### What the task requires
Copying task for the records below: reproduce each one exactly and drop the pictures.

### Raw data
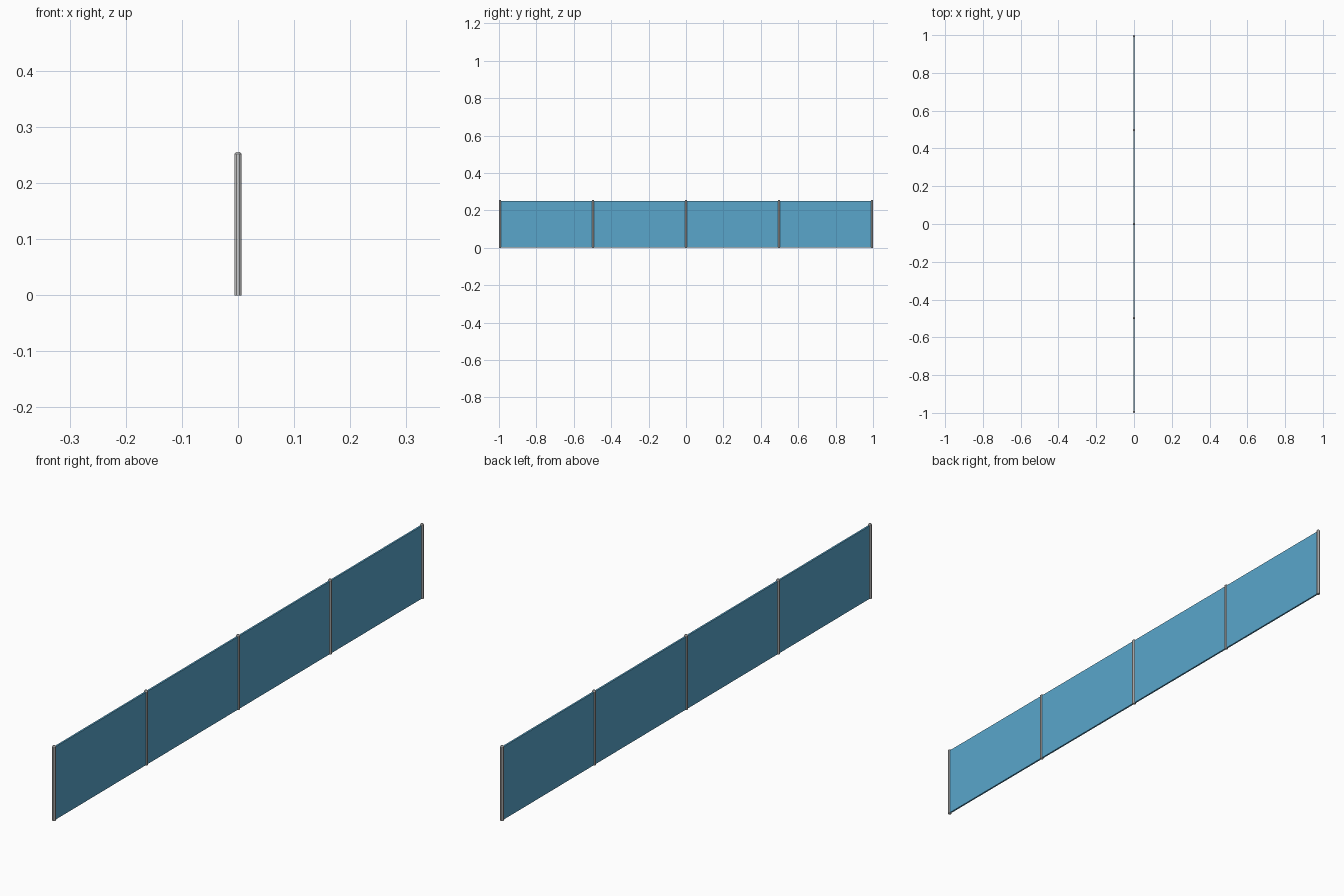
import bpy
import bmesh
from math import pi, cos, sin

if "Cube" in bpy.data.objects:
    bpy.data.objects.remove(bpy.data.objects["Cube"])

POST_R = 0.0066
POST_Y = 0.994
SIDES = 8

blue = bpy.data.materials.new("blue_fabric")
blue.diffuse_color = (0.10, 0.38, 0.60, 1)
blue.use_nodes = True
blue.node_tree.nodes["Principled BSDF"].inputs["Base Color"].default_value = blue.diffuse_color


def add_object(name, bm, mat=None):
    bmesh.ops.recalc_face_normals(bm, faces=bm.faces)
    mesh = bpy.data.meshes.new(name)
    bm.to_mesh(mesh)
    bm.free()
    if mat:
        mesh.materials.append(mat)
    obj = bpy.data.objects.new(name, mesh)
    bpy.context.collection.objects.link(obj)
    return obj


def post(name, y):
    # eight-sided pole with a chamfered top
    bm = bmesh.new()
    rings = []
    for r, z in ((POST_R, 0), (POST_R, 0.252), (POST_R * 0.6, 0.255)):
        angles = [(i + 0.5) * 2 * pi / SIDES for i in range(SIDES)]
        rings.append([bm.verts.new((r * cos(a), y + r * sin(a), z)) for a in angles])
    for low, high in zip(rings, rings[1:]):
        for i in range(SIDES):
            j = (i + 1) % SIDES
            bm.faces.new((low[i], low[j], high[j], high[i]))
    bm.faces.new(rings[0])
    bm.faces.new(rings[-1])
    add_object(name, bm)


# five evenly spaced posts
for k in range(5):
    post(f"post_{k + 1}", -POST_Y + k * POST_Y / 2)

# fabric screen running through all posts
bm = bmesh.new()
bmesh.ops.create_cube(bm, size=1)
for v in bm.verts:
    v.co.x *= 0.006
    v.co.y *= 2 * POST_Y
    v.co.z = 0.001 if v.co.z < 0 else 0.25
add_object("fabric_screen", bm, blue)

### Response
import bpy
import bmesh
from math import pi, cos, sin

if "Cube" in bpy.data.objects:
    bpy.data.objects.remove(bpy.data.objects["Cube"])

POST_R = 0.0066
POST_Y = 0.994
SIDES = 8

blue = bpy.data.materials.new("blue_fabric")
blue.diffuse_color = (0.10, 0.38, 0.60, 1)
blue.use_nodes = True
blue.node_tree.nodes["Principled BSDF"].inputs["Base Color"].default_value = blue.diffuse_color


def add_object(name, bm, mat=None):
    bmesh.ops.recalc_face_normals(bm, faces=bm.faces)
    mesh = bpy.data.meshes.new(name)
    bm.to_mesh(mesh)
    bm.free()
    if mat:
        mesh.materials.append(mat)
    obj = bpy.data.objects.new(name, mesh)
    bpy.context.collection.objects.link(obj)
    return obj


def post(name, y):
    # eight-sided pole with a chamfered top
    bm = bmesh.new()
    rings = []
    for r, z in ((POST_R, 0), (POST_R, 0.252), (POST_R * 0.6, 0.255)):
        angles = [(i + 0.5) * 2 * pi / SIDES for i in range(SIDES)]
        rings.append([bm.verts.new((r * cos(a), y + r * sin(a), z)) for a in angles])
    for low, high in zip(rings, rings[1:]):
        for i in range(SIDES):
            j = (i + 1) % SIDES
            bm.faces.new((low[i], low[j], high[j], high[i]))
    bm.faces.new(rings[0])
    bm.faces.new(rings[-1])
    add_object(name, bm)


# five evenly spaced posts
for k in range(5):
    post(f"post_{k + 1}", -POST_Y + k * POST_Y / 2)

# fabric screen running through all posts
bm = bmesh.new()
bmesh.ops.create_cube(bm, size=1)
for v in bm.verts:
    v.co.x *= 0.006
    v.co.y *= 2 * POST_Y
    v.co.z = 0.001 if v.co.z < 0 else 0.25
add_object("fabric_screen", bm, blue)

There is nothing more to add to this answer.